Task goal: An exact reproduction of the data below is expected, free of images.

[Saved entries]
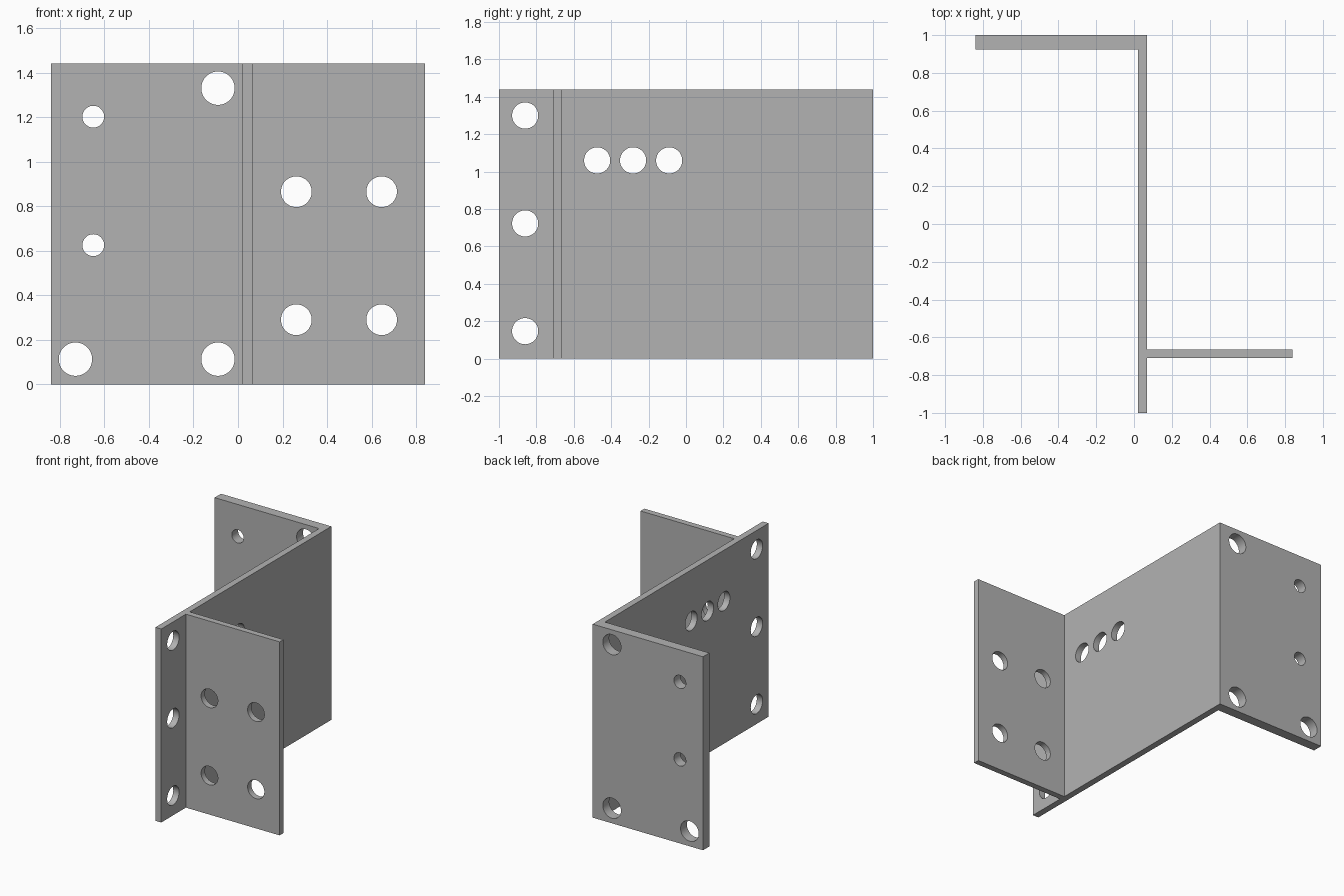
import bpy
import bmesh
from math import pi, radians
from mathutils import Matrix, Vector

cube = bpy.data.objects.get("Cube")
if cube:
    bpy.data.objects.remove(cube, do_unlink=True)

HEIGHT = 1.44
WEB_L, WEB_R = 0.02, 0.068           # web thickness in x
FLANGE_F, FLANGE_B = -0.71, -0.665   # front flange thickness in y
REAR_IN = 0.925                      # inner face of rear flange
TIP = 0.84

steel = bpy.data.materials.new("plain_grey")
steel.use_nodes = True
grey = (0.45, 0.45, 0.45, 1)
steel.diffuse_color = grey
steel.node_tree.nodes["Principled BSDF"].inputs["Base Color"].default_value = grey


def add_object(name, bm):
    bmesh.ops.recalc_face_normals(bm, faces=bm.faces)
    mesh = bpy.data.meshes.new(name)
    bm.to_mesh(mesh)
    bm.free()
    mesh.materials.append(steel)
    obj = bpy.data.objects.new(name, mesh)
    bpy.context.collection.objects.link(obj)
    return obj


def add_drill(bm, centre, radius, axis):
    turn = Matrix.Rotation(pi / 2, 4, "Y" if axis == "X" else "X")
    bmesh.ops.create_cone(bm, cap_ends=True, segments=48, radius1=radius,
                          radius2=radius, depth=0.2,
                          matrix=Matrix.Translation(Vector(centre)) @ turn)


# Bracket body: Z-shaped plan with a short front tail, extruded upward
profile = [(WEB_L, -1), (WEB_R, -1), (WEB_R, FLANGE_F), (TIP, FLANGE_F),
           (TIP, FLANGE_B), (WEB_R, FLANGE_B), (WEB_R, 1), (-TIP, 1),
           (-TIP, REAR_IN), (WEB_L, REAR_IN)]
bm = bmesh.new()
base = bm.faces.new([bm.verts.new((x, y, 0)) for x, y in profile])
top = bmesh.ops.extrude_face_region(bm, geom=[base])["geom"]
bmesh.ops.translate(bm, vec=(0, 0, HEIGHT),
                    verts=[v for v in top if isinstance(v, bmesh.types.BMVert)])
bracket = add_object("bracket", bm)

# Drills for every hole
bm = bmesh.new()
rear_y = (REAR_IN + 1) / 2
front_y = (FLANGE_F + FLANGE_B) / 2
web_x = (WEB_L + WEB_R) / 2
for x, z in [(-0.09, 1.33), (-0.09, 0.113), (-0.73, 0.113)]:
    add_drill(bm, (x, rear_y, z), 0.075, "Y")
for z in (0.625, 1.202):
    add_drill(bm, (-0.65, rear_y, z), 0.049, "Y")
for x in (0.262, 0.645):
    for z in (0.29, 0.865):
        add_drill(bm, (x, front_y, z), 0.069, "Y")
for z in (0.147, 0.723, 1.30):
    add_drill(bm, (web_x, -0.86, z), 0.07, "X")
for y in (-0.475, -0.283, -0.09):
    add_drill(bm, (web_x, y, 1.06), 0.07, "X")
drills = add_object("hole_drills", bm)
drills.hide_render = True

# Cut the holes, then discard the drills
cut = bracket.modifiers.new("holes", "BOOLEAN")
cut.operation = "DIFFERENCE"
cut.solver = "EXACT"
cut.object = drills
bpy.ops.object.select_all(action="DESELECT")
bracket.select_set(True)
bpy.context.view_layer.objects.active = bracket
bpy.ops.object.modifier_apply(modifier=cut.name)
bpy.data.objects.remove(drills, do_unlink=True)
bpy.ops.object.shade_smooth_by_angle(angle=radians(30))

Written answer:
import bpy
import bmesh
from math import pi, radians
from mathutils import Matrix, Vector

cube = bpy.data.objects.get("Cube")
if cube:
    bpy.data.objects.remove(cube, do_unlink=True)

HEIGHT = 1.44
WEB_L, WEB_R = 0.02, 0.068           # web thickness in x
FLANGE_F, FLANGE_B = -0.71, -0.665   # front flange thickness in y
REAR_IN = 0.925                      # inner face of rear flange
TIP = 0.84

steel = bpy.data.materials.new("plain_grey")
steel.use_nodes = True
grey = (0.45, 0.45, 0.45, 1)
steel.diffuse_color = grey
steel.node_tree.nodes["Principled BSDF"].inputs["Base Color"].default_value = grey


def add_object(name, bm):
    bmesh.ops.recalc_face_normals(bm, faces=bm.faces)
    mesh = bpy.data.meshes.new(name)
    bm.to_mesh(mesh)
    bm.free()
    mesh.materials.append(steel)
    obj = bpy.data.objects.new(name, mesh)
    bpy.context.collection.objects.link(obj)
    return obj


def add_drill(bm, centre, radius, axis):
    turn = Matrix.Rotation(pi / 2, 4, "Y" if axis == "X" else "X")
    bmesh.ops.create_cone(bm, cap_ends=True, segments=48, radius1=radius,
                          radius2=radius, depth=0.2,
                          matrix=Matrix.Translation(Vector(centre)) @ turn)


# Bracket body: Z-shaped plan with a short front tail, extruded upward
profile = [(WEB_L, -1), (WEB_R, -1), (WEB_R, FLANGE_F), (TIP, FLANGE_F),
           (TIP, FLANGE_B), (WEB_R, FLANGE_B), (WEB_R, 1), (-TIP, 1),
           (-TIP, REAR_IN), (WEB_L, REAR_IN)]
bm = bmesh.new()
base = bm.faces.new([bm.verts.new((x, y, 0)) for x, y in profile])
top = bmesh.ops.extrude_face_region(bm, geom=[base])["geom"]
bmesh.ops.translate(bm, vec=(0, 0, HEIGHT),
                    verts=[v for v in top if isinstance(v, bmesh.types.BMVert)])
bracket = add_object("bracket", bm)

# Drills for every hole
bm = bmesh.new()
rear_y = (REAR_IN + 1) / 2
front_y = (FLANGE_F + FLANGE_B) / 2
web_x = (WEB_L + WEB_R) / 2
for x, z in [(-0.09, 1.33), (-0.09, 0.113), (-0.73, 0.113)]:
    add_drill(bm, (x, rear_y, z), 0.075, "Y")
for z in (0.625, 1.202):
    add_drill(bm, (-0.65, rear_y, z), 0.049, "Y")
for x in (0.262, 0.645):
    for z in (0.29, 0.865):
        add_drill(bm, (x, front_y, z), 0.069, "Y")
for z in (0.147, 0.723, 1.30):
    add_drill(bm, (web_x, -0.86, z), 0.07, "X")
for y in (-0.475, -0.283, -0.09):
    add_drill(bm, (web_x, y, 1.06), 0.07, "X")
drills = add_object("hole_drills", bm)
drills.hide_render = True

# Cut the holes, then discard the drills
cut = bracket.modifiers.new("holes", "BOOLEAN")
cut.operation = "DIFFERENCE"
cut.solver = "EXACT"
cut.object = drills
bpy.ops.object.select_all(action="DESELECT")
bracket.select_set(True)
bpy.context.view_layer.objects.active = bracket
bpy.ops.object.modifier_apply(modifier=cut.name)
bpy.data.objects.remove(drills, do_unlink=True)
bpy.ops.object.shade_smooth_by_angle(angle=radians(30))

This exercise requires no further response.